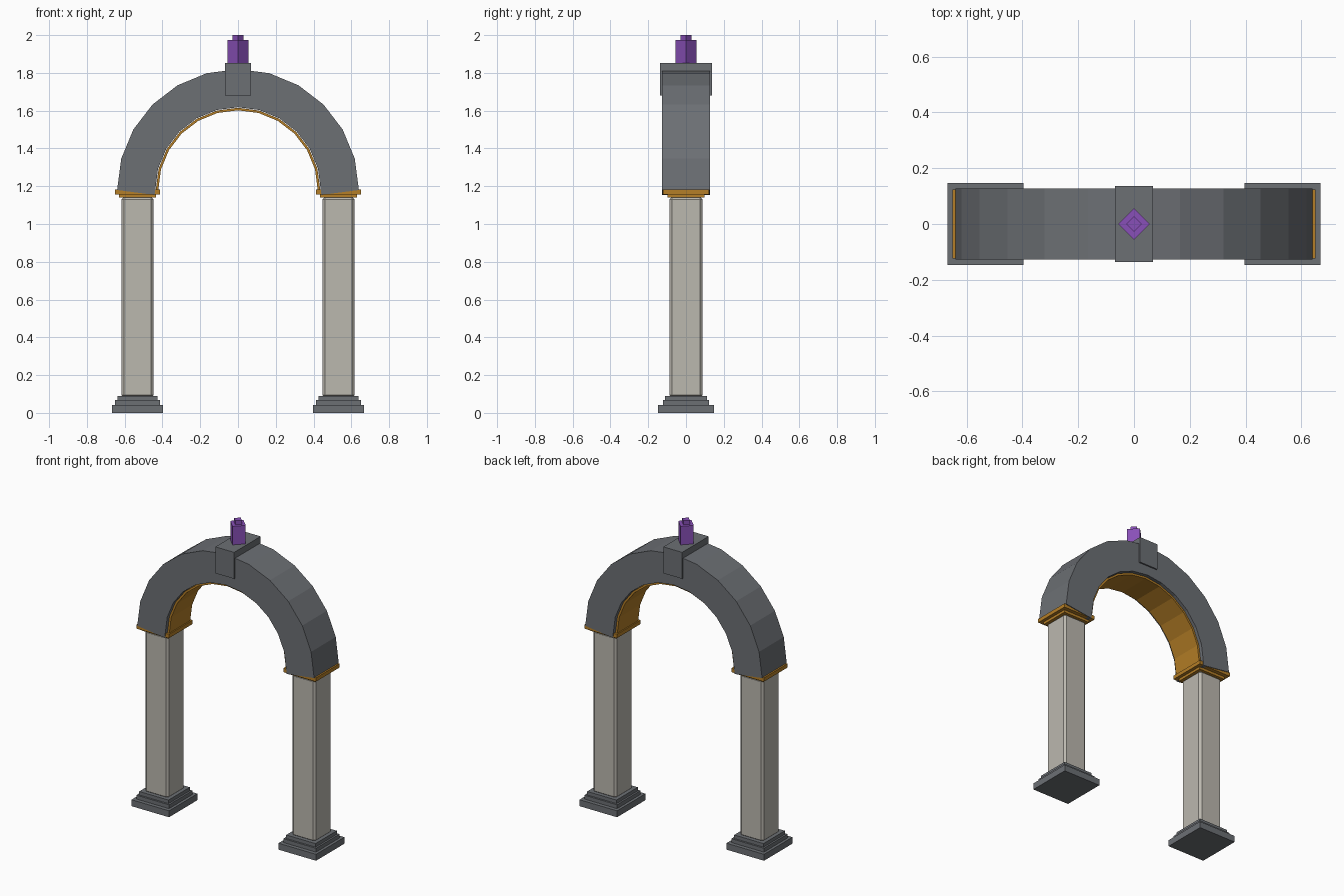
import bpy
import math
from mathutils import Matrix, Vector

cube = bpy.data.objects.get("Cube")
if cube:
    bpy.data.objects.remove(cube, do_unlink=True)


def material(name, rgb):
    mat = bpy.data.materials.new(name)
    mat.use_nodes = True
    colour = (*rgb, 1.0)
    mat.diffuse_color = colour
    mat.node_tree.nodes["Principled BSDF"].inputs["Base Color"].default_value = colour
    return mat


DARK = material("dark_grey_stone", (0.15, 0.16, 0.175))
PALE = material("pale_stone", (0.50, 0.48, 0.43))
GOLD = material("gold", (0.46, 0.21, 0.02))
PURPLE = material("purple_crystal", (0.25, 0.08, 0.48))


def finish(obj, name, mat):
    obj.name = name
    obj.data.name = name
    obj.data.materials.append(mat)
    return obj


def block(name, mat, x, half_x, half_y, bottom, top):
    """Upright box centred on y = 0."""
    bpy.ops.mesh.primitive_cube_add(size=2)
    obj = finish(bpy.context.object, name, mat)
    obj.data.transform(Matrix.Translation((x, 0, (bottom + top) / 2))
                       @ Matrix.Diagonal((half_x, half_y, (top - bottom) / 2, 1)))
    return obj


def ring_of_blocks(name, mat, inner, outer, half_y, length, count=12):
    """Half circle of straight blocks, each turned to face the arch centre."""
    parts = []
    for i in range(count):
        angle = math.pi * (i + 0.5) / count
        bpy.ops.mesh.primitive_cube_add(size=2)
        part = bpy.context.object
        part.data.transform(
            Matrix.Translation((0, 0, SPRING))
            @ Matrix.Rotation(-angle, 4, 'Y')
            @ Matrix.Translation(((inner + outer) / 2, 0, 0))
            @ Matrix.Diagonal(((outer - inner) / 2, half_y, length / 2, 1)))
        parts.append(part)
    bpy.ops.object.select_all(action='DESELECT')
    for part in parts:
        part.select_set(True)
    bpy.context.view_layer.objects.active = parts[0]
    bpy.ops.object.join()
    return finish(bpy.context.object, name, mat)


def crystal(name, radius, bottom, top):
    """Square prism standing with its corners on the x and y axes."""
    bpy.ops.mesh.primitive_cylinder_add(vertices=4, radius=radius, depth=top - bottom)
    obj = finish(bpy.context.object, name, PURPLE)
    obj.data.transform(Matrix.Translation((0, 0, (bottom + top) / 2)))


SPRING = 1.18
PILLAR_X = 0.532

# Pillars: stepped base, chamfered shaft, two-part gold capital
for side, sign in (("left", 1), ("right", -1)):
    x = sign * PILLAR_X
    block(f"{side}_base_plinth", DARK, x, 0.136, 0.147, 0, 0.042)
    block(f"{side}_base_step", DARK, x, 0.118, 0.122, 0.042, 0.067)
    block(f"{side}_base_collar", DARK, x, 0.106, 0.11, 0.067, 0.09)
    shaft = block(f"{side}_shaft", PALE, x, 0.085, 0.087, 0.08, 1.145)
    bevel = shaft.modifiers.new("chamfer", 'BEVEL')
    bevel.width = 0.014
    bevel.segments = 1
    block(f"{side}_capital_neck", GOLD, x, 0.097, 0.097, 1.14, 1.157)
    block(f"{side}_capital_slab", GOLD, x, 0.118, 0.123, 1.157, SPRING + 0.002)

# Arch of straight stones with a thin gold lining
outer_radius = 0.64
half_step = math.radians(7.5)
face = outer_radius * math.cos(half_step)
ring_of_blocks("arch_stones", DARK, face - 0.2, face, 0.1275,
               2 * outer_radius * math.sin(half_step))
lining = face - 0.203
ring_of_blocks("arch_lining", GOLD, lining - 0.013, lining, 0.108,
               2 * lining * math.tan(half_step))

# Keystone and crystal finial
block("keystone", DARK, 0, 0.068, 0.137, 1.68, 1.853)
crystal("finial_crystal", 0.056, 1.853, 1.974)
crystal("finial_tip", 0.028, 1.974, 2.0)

__________

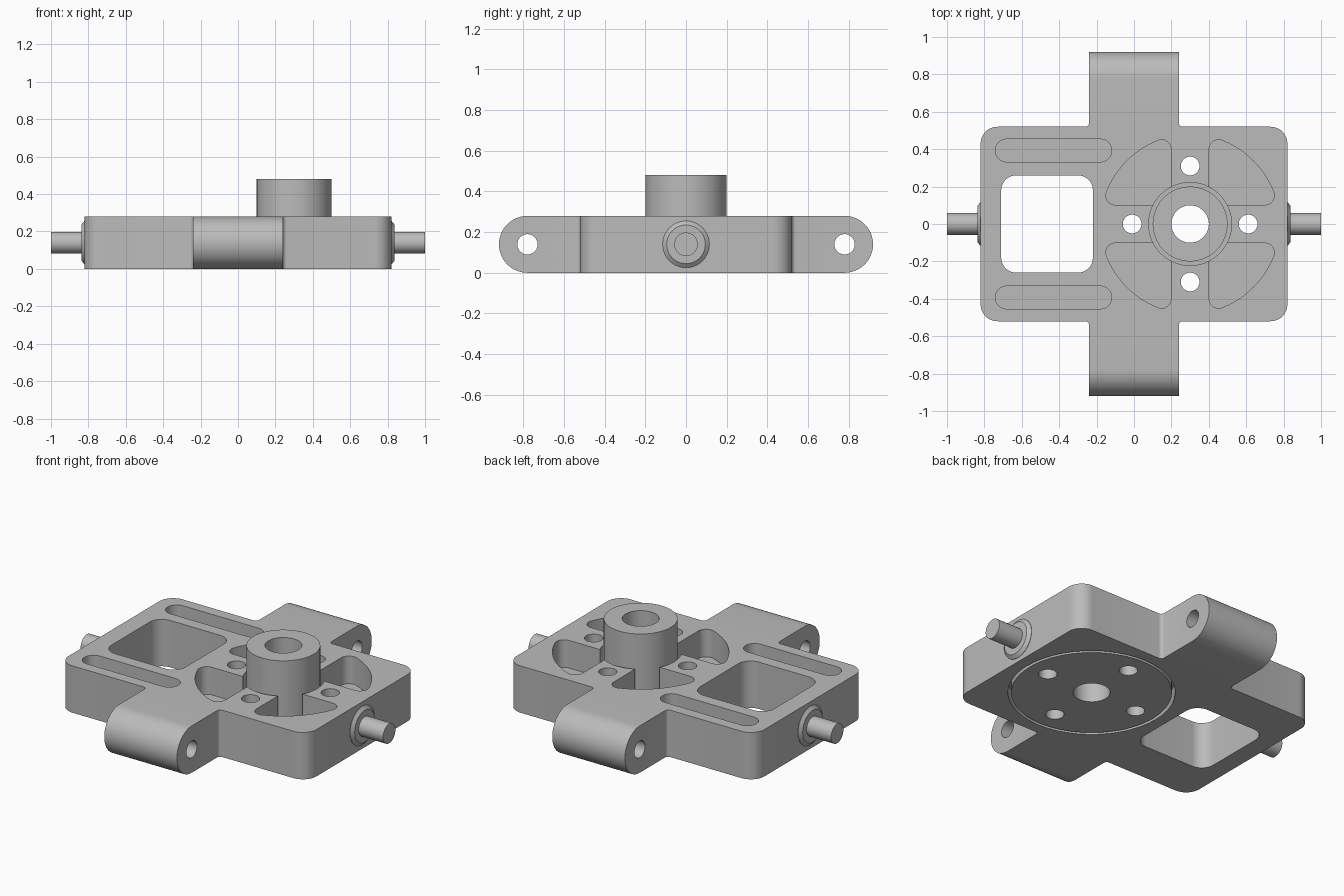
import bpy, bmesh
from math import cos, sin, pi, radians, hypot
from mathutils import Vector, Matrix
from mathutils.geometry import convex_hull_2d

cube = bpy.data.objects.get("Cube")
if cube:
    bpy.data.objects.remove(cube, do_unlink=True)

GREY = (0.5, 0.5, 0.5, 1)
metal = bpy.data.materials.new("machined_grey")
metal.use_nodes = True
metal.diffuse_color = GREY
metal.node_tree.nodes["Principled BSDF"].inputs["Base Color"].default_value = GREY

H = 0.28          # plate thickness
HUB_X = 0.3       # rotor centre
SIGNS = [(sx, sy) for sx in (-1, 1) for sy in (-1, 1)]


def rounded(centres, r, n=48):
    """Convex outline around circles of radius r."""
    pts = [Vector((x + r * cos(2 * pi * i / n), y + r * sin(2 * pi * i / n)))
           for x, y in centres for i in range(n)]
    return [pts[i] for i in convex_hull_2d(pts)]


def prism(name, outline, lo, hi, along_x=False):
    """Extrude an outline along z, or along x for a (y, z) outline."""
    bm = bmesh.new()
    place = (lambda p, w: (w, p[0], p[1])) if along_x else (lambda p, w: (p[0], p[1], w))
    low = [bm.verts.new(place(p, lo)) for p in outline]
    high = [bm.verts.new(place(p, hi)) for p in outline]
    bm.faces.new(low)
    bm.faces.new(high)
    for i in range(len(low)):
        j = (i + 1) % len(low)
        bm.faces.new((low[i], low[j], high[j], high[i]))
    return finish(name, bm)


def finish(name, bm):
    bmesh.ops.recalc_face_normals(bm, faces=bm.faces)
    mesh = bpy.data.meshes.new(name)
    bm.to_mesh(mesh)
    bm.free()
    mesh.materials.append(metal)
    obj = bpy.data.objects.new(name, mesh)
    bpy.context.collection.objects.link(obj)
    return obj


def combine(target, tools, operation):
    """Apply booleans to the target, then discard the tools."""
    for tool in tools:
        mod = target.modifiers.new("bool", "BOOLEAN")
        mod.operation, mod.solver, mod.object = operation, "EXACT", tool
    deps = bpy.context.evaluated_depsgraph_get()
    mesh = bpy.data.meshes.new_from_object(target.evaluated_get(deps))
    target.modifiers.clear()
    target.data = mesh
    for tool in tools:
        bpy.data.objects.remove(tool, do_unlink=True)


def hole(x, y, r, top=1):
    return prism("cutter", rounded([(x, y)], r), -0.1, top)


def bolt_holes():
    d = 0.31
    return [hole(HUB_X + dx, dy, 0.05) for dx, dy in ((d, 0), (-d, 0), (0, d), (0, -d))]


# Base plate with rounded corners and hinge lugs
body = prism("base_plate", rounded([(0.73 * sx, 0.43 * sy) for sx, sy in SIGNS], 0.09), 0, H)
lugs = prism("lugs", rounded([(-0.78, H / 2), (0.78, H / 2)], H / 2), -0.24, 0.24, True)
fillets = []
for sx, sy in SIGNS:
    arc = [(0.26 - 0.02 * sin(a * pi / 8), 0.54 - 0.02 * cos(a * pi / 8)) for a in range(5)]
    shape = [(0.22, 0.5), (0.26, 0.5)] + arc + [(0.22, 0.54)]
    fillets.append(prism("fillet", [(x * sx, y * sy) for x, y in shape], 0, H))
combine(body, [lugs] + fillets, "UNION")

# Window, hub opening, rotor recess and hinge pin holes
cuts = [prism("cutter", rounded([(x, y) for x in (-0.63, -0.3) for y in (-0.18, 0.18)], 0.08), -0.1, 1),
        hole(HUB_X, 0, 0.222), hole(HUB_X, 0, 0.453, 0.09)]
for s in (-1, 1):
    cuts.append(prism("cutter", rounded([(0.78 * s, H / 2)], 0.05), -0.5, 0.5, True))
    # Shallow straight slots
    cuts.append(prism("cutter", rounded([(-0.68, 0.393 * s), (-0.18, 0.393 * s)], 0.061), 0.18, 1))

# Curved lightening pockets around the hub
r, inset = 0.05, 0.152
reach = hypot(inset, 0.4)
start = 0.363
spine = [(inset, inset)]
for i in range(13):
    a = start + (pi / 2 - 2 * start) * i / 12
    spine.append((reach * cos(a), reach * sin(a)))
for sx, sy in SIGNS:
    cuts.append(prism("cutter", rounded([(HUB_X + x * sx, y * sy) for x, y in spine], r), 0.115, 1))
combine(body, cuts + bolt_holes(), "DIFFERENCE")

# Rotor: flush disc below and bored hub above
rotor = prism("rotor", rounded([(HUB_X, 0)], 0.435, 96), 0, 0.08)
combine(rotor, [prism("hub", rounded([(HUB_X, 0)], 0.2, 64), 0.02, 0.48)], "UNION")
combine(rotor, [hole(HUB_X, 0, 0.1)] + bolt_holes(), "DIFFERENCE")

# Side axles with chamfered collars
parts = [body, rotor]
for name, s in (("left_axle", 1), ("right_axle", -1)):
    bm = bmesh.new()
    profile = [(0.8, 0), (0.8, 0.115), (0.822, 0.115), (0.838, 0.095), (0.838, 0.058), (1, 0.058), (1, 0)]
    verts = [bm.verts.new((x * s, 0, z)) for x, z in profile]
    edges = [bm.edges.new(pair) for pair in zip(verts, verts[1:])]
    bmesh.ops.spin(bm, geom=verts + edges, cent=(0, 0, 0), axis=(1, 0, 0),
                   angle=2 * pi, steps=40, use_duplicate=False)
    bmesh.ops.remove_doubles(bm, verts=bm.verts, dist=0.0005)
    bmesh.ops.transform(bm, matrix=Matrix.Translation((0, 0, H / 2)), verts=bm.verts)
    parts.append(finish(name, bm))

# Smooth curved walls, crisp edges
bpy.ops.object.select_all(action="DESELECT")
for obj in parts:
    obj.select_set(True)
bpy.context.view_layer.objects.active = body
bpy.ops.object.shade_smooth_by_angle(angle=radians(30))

__________

## Task statement:
Select every line of the records holding the string "return".

## Solution:
    return mat
    return obj
    return obj
    return finish(bpy.context.object, name, mat)
    return [pts[i] for i in convex_hull_2d(pts)]
    return finish(name, bm)
    return obj
    return prism("cutter", rounded([(x, y)], r), -0.1, top)
    return [hole(HUB_X + dx, dy, 0.05) for dx, dy in ((d, 0), (-d, 0), (0, d), (0, -d))]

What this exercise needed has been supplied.